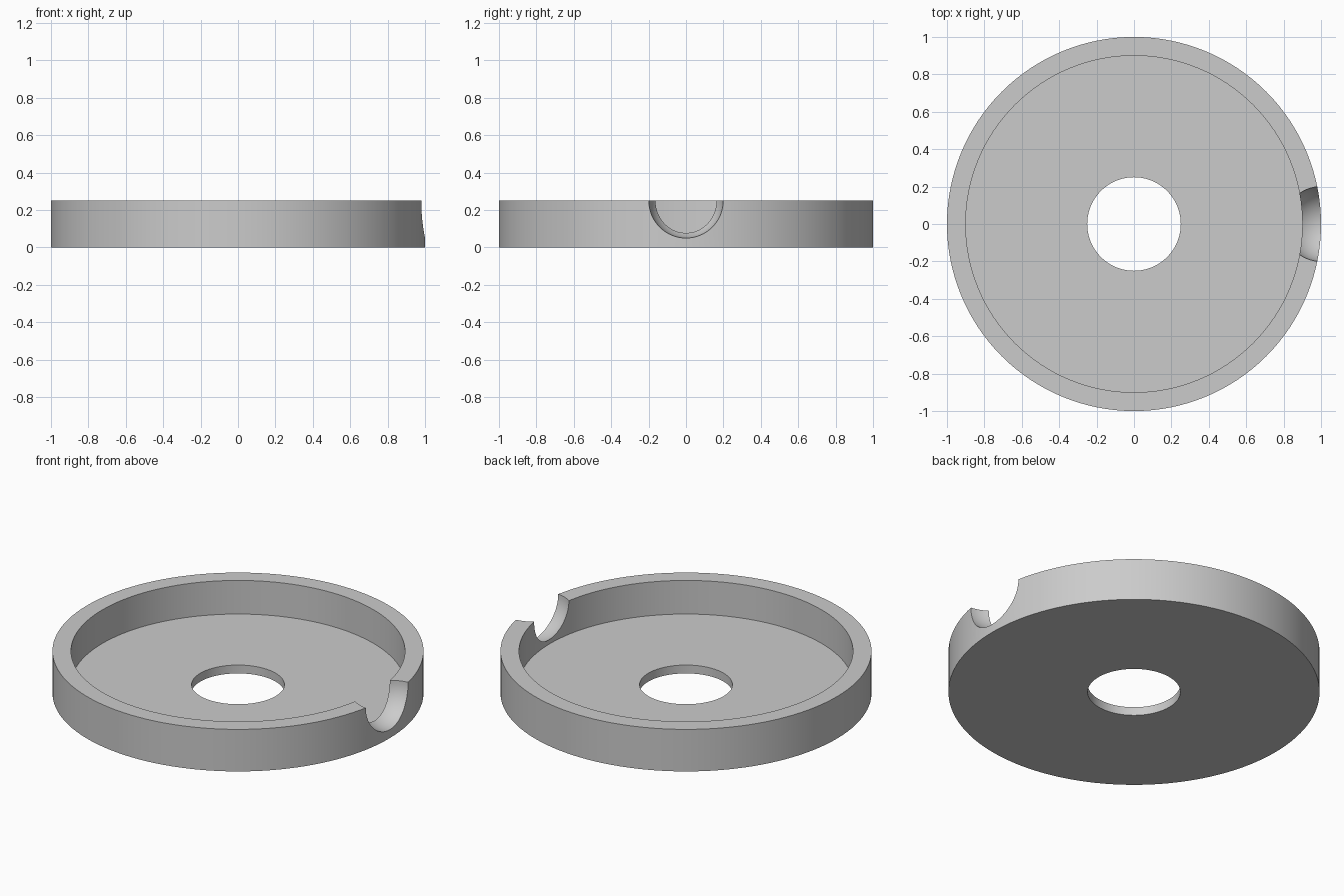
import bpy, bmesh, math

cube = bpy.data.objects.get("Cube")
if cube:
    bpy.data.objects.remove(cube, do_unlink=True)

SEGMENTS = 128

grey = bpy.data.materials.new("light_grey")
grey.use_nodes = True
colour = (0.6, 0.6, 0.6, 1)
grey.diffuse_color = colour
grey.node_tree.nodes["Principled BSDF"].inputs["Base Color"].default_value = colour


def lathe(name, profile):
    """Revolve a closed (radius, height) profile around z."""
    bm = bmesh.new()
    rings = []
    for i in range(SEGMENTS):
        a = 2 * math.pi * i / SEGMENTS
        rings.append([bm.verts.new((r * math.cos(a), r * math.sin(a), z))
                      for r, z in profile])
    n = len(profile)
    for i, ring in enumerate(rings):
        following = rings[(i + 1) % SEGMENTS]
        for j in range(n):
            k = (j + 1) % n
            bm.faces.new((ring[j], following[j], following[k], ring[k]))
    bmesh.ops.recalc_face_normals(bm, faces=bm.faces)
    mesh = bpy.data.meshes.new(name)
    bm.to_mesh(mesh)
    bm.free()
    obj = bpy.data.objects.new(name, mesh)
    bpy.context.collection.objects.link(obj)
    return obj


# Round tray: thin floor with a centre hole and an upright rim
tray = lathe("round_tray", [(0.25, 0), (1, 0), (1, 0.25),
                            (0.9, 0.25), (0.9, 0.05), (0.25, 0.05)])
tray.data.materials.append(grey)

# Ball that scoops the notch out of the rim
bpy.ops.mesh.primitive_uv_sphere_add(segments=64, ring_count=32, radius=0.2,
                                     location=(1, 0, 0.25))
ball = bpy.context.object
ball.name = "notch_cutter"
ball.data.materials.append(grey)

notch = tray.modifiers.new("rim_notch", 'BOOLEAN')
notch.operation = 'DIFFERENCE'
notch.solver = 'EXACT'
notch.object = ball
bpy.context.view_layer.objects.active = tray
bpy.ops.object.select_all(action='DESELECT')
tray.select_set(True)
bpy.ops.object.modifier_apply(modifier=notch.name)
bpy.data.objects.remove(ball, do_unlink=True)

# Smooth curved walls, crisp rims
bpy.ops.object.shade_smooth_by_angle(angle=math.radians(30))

■ **What you are asked to do**
Go through the lines of the material, counting those with the word "faces"; afterward give only the total.

■ **Reply**
2